--- WORK TO COMPLETE ---
Your task is to repeat exactly the lines below between the line holding "width, half thickness]" and the line holding "const s = new THREE.Shape();", inclusive, and only those.

--- Records from a data source ---
• • • • • • •

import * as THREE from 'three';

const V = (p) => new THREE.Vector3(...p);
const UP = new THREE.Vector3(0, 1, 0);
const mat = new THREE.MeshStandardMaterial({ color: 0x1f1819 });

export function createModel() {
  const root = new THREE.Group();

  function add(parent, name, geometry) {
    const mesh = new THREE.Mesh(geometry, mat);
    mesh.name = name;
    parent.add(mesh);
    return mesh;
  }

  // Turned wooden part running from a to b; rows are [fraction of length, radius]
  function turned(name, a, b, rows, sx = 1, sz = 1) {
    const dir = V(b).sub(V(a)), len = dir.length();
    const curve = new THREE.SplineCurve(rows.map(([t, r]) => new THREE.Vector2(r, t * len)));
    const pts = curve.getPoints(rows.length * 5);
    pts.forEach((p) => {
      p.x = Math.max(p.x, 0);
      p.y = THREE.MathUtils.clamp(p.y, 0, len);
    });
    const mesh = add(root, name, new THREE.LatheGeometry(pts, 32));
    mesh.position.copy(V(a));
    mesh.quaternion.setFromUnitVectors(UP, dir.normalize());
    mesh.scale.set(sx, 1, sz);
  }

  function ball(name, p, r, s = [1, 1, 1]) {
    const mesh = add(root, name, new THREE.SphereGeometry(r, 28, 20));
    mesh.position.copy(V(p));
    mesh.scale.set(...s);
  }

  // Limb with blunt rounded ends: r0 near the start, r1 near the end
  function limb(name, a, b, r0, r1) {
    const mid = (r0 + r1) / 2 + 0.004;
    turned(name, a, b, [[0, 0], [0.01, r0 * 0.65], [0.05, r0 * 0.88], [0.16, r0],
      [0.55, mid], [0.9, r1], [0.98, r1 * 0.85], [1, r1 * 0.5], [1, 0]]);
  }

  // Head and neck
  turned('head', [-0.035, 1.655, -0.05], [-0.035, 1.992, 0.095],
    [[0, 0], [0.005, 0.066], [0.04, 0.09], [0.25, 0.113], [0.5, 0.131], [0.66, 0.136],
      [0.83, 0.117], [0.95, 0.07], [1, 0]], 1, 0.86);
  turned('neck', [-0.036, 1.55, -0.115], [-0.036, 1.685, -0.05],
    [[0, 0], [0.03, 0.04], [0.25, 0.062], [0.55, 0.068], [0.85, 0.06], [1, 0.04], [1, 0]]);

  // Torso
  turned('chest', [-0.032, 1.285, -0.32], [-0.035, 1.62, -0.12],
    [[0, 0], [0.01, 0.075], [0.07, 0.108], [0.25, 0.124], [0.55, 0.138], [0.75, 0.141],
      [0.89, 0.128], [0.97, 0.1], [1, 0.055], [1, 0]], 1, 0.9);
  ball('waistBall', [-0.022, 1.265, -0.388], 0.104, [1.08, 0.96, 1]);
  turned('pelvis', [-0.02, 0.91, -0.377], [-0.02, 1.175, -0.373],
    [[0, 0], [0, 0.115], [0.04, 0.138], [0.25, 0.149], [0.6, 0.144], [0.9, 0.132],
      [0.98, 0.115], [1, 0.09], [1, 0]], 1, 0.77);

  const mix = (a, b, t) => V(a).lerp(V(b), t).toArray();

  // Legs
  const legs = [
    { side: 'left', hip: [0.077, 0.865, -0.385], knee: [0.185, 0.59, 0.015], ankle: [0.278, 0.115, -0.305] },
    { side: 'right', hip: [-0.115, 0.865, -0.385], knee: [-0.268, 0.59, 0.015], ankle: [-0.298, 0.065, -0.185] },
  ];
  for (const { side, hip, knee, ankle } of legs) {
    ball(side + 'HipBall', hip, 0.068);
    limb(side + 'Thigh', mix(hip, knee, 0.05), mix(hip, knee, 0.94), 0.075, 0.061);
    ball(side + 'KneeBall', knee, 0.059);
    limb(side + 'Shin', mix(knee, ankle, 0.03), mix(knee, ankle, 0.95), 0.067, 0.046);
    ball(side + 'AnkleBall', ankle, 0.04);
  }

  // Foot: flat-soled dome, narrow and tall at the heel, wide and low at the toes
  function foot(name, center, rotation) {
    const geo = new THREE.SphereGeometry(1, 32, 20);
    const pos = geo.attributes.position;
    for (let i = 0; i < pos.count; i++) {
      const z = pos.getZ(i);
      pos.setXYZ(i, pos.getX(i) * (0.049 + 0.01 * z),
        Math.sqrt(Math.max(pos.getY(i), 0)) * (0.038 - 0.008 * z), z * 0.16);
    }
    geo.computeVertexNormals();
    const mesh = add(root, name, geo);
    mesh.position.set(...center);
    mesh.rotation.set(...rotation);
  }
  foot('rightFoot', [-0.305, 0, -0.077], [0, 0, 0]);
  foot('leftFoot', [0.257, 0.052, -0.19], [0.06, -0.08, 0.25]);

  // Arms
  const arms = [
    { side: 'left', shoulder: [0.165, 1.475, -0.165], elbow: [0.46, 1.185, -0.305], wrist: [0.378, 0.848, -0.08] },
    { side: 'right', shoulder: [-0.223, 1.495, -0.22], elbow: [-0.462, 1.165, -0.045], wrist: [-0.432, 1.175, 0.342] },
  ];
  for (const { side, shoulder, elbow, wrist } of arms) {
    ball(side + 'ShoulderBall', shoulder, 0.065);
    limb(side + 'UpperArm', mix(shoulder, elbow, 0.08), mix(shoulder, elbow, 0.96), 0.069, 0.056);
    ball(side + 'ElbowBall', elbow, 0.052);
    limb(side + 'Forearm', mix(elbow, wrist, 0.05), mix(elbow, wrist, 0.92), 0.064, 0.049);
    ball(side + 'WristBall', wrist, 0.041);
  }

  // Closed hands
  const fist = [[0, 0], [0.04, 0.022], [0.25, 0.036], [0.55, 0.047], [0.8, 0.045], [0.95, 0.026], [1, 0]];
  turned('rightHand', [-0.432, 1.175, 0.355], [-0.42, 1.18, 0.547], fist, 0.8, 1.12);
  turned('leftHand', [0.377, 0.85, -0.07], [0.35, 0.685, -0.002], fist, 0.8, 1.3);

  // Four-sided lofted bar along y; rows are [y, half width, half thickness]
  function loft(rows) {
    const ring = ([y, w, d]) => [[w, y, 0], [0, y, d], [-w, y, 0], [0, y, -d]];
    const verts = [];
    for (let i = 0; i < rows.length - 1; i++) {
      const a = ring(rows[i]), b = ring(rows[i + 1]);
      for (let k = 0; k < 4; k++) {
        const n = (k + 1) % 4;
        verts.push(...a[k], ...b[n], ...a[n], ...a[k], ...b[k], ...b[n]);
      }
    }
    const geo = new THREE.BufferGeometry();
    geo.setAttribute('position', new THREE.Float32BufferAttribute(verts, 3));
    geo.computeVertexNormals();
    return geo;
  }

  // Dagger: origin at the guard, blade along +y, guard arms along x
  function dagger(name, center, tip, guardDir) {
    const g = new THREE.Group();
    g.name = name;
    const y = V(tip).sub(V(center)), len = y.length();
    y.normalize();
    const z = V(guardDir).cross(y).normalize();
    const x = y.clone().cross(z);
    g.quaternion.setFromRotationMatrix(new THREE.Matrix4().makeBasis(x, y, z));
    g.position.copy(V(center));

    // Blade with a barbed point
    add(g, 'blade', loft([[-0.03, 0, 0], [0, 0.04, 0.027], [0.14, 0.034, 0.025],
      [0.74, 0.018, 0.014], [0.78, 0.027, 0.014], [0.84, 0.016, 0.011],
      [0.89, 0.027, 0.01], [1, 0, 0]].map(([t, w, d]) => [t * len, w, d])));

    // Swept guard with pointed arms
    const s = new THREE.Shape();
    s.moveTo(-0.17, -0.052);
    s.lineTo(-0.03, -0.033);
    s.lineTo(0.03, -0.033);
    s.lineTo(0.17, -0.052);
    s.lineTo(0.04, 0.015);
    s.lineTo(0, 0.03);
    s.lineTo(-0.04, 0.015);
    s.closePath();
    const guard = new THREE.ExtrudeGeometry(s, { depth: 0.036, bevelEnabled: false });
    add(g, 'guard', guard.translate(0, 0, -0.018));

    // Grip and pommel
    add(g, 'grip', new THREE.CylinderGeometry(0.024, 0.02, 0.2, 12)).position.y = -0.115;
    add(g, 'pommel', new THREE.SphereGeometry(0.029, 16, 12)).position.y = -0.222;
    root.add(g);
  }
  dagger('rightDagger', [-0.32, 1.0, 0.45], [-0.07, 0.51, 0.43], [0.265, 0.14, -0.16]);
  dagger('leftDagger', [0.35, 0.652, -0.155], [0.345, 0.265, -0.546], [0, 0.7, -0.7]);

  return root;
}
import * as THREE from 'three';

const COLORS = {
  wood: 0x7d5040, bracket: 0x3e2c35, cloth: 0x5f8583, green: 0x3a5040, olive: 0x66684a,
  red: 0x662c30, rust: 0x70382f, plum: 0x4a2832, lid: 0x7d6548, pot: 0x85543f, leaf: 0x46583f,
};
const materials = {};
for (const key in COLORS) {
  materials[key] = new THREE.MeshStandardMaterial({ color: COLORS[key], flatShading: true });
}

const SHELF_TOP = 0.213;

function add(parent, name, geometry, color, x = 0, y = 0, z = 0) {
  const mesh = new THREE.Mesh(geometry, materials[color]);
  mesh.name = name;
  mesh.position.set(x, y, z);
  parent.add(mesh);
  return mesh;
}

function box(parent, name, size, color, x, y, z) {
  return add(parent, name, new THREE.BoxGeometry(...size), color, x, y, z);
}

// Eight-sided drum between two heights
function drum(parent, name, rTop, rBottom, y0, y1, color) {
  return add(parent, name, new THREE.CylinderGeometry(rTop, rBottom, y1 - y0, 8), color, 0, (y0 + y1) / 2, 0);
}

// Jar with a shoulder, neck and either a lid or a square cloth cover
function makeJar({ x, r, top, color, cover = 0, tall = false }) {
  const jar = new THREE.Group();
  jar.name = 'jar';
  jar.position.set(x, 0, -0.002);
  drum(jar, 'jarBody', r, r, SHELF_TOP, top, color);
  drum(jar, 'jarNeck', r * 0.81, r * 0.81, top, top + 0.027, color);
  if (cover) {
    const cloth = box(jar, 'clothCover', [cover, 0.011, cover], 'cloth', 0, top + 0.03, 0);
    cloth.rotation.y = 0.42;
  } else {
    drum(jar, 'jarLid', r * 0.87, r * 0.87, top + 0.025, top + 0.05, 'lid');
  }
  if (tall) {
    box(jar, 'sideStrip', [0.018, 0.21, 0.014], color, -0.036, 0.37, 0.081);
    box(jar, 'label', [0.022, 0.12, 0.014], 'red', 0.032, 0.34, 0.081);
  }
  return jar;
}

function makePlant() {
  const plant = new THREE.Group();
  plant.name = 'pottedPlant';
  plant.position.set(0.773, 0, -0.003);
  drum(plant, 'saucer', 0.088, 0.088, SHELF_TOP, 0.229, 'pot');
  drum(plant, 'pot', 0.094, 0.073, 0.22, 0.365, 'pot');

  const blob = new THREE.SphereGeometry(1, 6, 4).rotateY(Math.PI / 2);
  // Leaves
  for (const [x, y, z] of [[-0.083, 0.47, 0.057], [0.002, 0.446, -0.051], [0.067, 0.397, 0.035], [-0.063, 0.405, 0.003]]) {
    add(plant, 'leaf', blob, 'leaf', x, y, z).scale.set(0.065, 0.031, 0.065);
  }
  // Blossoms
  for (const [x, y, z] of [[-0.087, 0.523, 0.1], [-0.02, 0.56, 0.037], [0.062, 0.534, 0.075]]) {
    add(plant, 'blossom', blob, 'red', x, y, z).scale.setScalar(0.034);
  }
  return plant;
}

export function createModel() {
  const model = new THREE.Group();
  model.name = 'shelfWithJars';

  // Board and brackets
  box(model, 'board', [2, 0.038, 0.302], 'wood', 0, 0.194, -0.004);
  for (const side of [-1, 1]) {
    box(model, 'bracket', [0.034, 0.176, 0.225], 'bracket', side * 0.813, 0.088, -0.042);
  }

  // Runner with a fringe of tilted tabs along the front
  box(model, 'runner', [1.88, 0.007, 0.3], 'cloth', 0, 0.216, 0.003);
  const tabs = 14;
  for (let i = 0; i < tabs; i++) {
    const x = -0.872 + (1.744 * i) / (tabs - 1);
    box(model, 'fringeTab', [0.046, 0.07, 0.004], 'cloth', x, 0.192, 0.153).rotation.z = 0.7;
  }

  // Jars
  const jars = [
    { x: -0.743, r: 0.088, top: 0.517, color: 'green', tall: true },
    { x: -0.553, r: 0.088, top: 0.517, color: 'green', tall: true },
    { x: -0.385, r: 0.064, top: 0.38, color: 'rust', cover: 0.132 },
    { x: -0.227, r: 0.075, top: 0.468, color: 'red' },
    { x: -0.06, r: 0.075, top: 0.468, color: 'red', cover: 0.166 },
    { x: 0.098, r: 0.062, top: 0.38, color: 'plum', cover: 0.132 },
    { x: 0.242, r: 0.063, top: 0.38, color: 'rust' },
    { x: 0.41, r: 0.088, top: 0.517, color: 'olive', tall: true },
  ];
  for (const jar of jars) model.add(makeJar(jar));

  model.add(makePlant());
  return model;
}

• • • • • • •

--- ANSWER SECTION ---
  // Four-sided lofted bar along y; rows are [y, half width, half thickness]
  function loft(rows) {
    const ring = ([y, w, d]) => [[w, y, 0], [0, y, d], [-w, y, 0], [0, y, -d]];
    const verts = [];
    for (let i = 0; i < rows.length - 1; i++) {
      const a = ring(rows[i]), b = ring(rows[i + 1]);
      for (let k = 0; k < 4; k++) {
        const n = (k + 1) % 4;
        verts.push(...a[k], ...b[n], ...a[n], ...a[k], ...b[k], ...b[n]);
      }
    }
    const geo = new THREE.BufferGeometry();
    geo.setAttribute('position', new THREE.Float32BufferAttribute(verts, 3));
    geo.computeVertexNormals();
    return geo;
  }

  // Dagger: origin at the guard, blade along +y, guard arms along x
  function dagger(name, center, tip, guardDir) {
    const g = new THREE.Group();
    g.name = name;
    const y = V(tip).sub(V(center)), len = y.length();
    y.normalize();
    const z = V(guardDir).cross(y).normalize();
    const x = y.clone().cross(z);
    g.quaternion.setFromRotationMatrix(new THREE.Matrix4().makeBasis(x, y, z));
    g.position.copy(V(center));

    // Blade with a barbed point
    add(g, 'blade', loft([[-0.03, 0, 0], [0, 0.04, 0.027], [0.14, 0.034, 0.025],
      [0.74, 0.018, 0.014], [0.78, 0.027, 0.014], [0.84, 0.016, 0.011],
      [0.89, 0.027, 0.01], [1, 0, 0]].map(([t, w, d]) => [t * len, w, d])));

    // Swept guard with pointed arms
    const s = new THREE.Shape();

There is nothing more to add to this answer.